Arizona Gov. Doug Ducey and House Speaker Rusty Bowers, both Republicans, released a joint statement last month hailing the “fair share” of Arizona refugees and pledging that the State refugees would help them settle.
University sentenced to reinstate transgender professor
OKLAHOMA CITY – A college in southeast Oklahoma that has discriminated against a transgender English teacher must permanently reinstate the professor, a federal appeals court has ruled.
On September 13, the 10th United States Court of Appeals in Denver ordered the reinstatement of Professor Rachel Tudor at Southeastern Oklahoma State University and ordered a lower court to recalculate the amount of remuneration and fees of lawyer to which she is entitled.
A federal jury in Oklahoma City previously awarded Tudor more than $ 1 million after finding the university discriminated against him and wrongly denied him his tenure. But the trial court later reduced that compensation because of a state cap of $ 300,000 on non-economic damages. Both parties appealed.
Tudor started working at Southeastern in 2004. She began portraying herself as a woman in 2007 by wearing women’s clothing, styling her hair feminine and calling herself Rachel, according to her lawsuit against the college. After being denied tenure in 2010, Tudor filed a discrimination complaint. She was fired the following year.
The US Department of Justice also sued the university, which led to a settlement with Southeastern agreeing to conduct mandatory anti-discrimination training and implement policy changes to reduce discrimination.
In a statement, the president of the university, Thomas Newsom, declined to discuss the court’s decision.
GATHERING IN THE WEST | NM joins national effort to conserve land; Judge proposes to trade vaccine for fines
GATHERING IN THE WEST | The roundup of wild horses is accelerating; Granholm meets with Navajo leaders

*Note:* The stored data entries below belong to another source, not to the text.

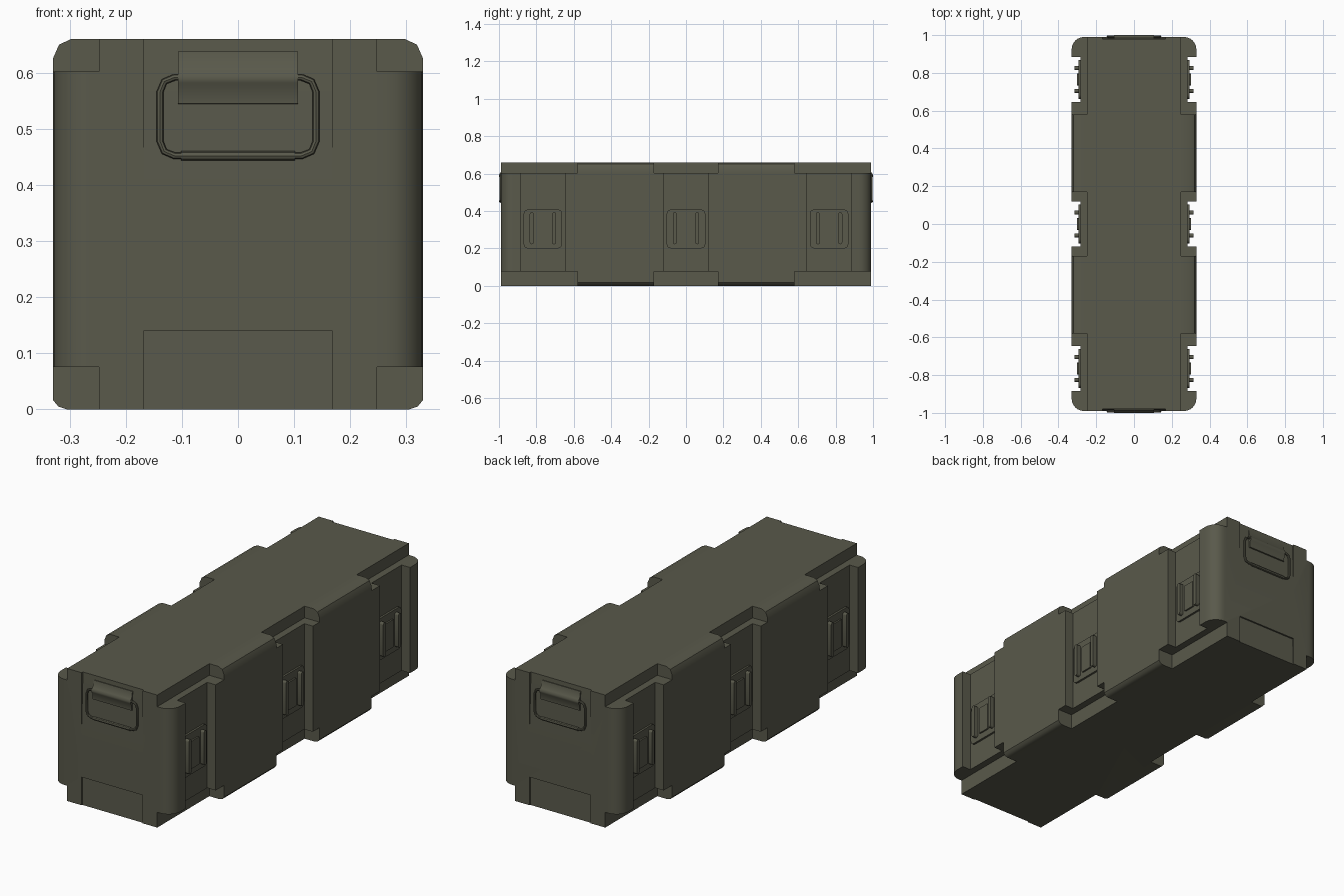
import bpy, bmesh, math
from mathutils import Vector

if "Cube" in bpy.data.objects:
    bpy.data.objects.remove(bpy.data.objects["Cube"])

olive = bpy.data.materials.new("olive drab")
olive.diffuse_color = (0.1, 0.1, 0.07, 1)
olive.use_nodes = True
olive.node_tree.nodes["Principled BSDF"].inputs["Base Color"].default_value = olive.diffuse_color


def finish(name, bm, smooth=None):
    bmesh.ops.recalc_face_normals(bm, faces=bm.faces)
    me = bpy.data.meshes.new(name)
    bm.to_mesh(me)
    bm.free()
    me.materials.append(olive)
    ob = bpy.data.objects.new(name, me)
    bpy.context.collection.objects.link(ob)
    if smooth:
        shade(ob, smooth)
    return ob


def shade(ob, angle):
    bpy.ops.object.select_all(action='DESELECT')
    ob.select_set(True)
    bpy.context.view_layer.objects.active = ob
    bpy.ops.object.shade_smooth_by_angle(angle=math.radians(angle))


def add_prism(bm, pts, axis, lo, hi):
    """Extrude a 2D outline along an axis; the outline uses the other two axes in order."""
    def co(p, t):
        c = list(p)
        c.insert(axis, t)
        return c
    a = [bm.verts.new(co(p, lo)) for p in pts]
    b = [bm.verts.new(co(p, hi)) for p in pts]
    bm.faces.new(a)
    bm.faces.new(b[::-1])
    for i in range(len(pts)):
        j = (i + 1) % len(pts)
        bm.faces.new((a[i], b[i], b[j], a[j]))


def add_box(bm, x, y, z):
    x, y = sorted(x), sorted(y)
    add_prism(bm, [(x[0], y[0]), (x[1], y[0]), (x[1], y[1]), (x[0], y[1])], 2, *z)


def rounded(w, h, r, n=6, c=(0, 0)):
    """Rounded rectangle outline with half sizes w and h."""
    pts = []
    for k, (sx, sy) in enumerate([(1, 1), (-1, 1), (-1, -1), (1, -1)]):
        for i in range(n + 1):
            a = math.pi / 2 * (k + i / n)
            pts.append((c[0] + sx * (w - r) + r * math.cos(a),
                        c[1] + sy * (h - r) + r * math.sin(a)))
    return pts


def boolean(ob, cutter, op):
    m = ob.modifiers.new("cut", 'BOOLEAN')
    m.object, m.operation, m.solver = cutter, op, 'EXACT'
    dg = bpy.context.evaluated_depsgraph_get()
    me = bpy.data.meshes.new_from_object(ob.evaluated_get(dg))
    ob.modifiers.clear()
    ob.data = me
    bpy.data.objects.remove(cutter)


# Case body: rounded plan combined with a softened long cross-section
bm = bmesh.new()
add_prism(bm, rounded(0.33, 0.99, 0.065), 2, 0, 0.66)
case = finish("case_body", bm)
half = [(0.305, 0), (0.32, 0.005), (0.33, 0.017), (0.33, 0.625), (0.319, 0.65), (0.298, 0.66)]
bm = bmesh.new()
add_prism(bm, half + [(-x, z) for x, z in reversed(half)], 1, -1.1, 1.1)
boolean(case, finish("section_helper", bm), 'INTERSECT')

# Stacking notches along the top and bottom edges
bm = bmesh.new()
for s in (-1, 1):
    for y in ((-1.1, -0.58), (-0.17, 0.17), (0.58, 1.1)):
        add_box(bm, (s * 0.248, s * 0.5), y, (0.602, 0.8))
        add_box(bm, (s * 0.248, s * 0.5), y, (-0.2, 0.076))
boolean(case, finish("notch_helper", bm), 'DIFFERENCE')

# Upright latch channels
bm = bmesh.new()
for s in (-1, 1):
    for y in (-0.765, 0, 0.765):
        add_box(bm, (s * 0.283, s * 0.5), (y - 0.118, y + 0.118), (0.05, 0.63))
boolean(case, finish("channel_helper", bm), 'DIFFERENCE')

# Shallow end panels, tapered under the handle and stepped near the base
bm = bmesh.new()
for s in (-1, 1):
    add_prism(bm, [(s * 1.1, 0.4), (s * 0.99, 0.4), (s * 0.978, 0.7), (s * 1.1, 0.7)], 0, -0.168, 0.168)
    add_prism(bm, [(s * 1.1, 0.14), (s * 0.982, 0.14), (s * 0.987, -0.1), (s * 1.1, -0.1)], 0, -0.168, 0.168)
boolean(case, finish("panel_helper", bm), 'DIFFERENCE')
shade(case, 35)

# Latches: back plate, centre tongue and two raised rails
for s, side in ((-1, "left"), (1, "right")):
    for y, place in ((-0.765, "front"), (0, "middle"), (0.765, "back")):
        def part(name, dy, w, z0, z1, x1, r):
            bm = bmesh.new()
            outline = rounded(w, (z1 - z0) / 2, r, 3, (y + dy, (z0 + z1) / 2))
            add_prism(bm, outline, 0, s * 0.28, s * x1)
            finish(f"{side}_{place}_{name}", bm, 35)
        part("latch_plate", 0, 0.103, 0.2, 0.408, 0.293, 0.022)
        part("latch_tongue", 0, 0.031, 0.232, 0.37, 0.301, 0.003)
        for d, rail in ((-0.06, "a"), (0.06, "b")):
            part("latch_rail_" + rail, d, 0.0105, 0.222, 0.392, 0.314, 0.009)


def tube(name, pts, r, cyclic):
    """Round rod along a path."""
    cu = bpy.data.curves.new(name, 'CURVE')
    cu.dimensions = '3D'
    cu.bevel_depth, cu.bevel_resolution, cu.use_fill_caps = r, 2, True
    sp = cu.splines.new('POLY')
    sp.points.add(len(pts) - 1)
    for p, c in zip(sp.points, pts):
        p.co = (*c, 1)
    sp.use_cyclic_u = cyclic
    ob = bpy.data.objects.new(name + "_path", cu)
    bpy.context.collection.objects.link(ob)
    me = bpy.data.meshes.new_from_object(ob.evaluated_get(bpy.context.evaluated_depsgraph_get()))
    bpy.data.objects.remove(ob)
    me.materials.clear()
    me.materials.append(olive)
    out = bpy.data.objects.new(name, me)
    bpy.context.collection.objects.link(out)
    shade(out, 40)


# End handles: swinging ring, grip sleeve and hinge cover
for s, end in ((-1, "front"), (1, "back")):
    ring = [(x, s * 0.992, z) for x, z in rounded(0.139, 0.07, 0.026, 2, (0, 0.522))]
    tube(end + "_handle_ring", ring, 0.006, True)
    tube(end + "_handle_grip", [(-0.102, s * 0.992, 0.452), (0.102, s * 0.992, 0.452)], 0.0085, False)
    bm = bmesh.new()
    cover = [(0.97, 0.638), (0.984, 0.638), (0.988, 0.61), (0.995, 0.602), (1.0, 0.592),
             (0.9985, 0.582), (0.993, 0.574), (0.991, 0.545), (0.97, 0.543)]
    add_prism(bm, [(s * y, z) for y, z in cover], 0, -0.107, 0.107)
    finish(end + "_hinge_cover", bm, 40)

GATHERING IN THE WEST | New Mexico still the most Hispanic state; data highlights rural labor shortage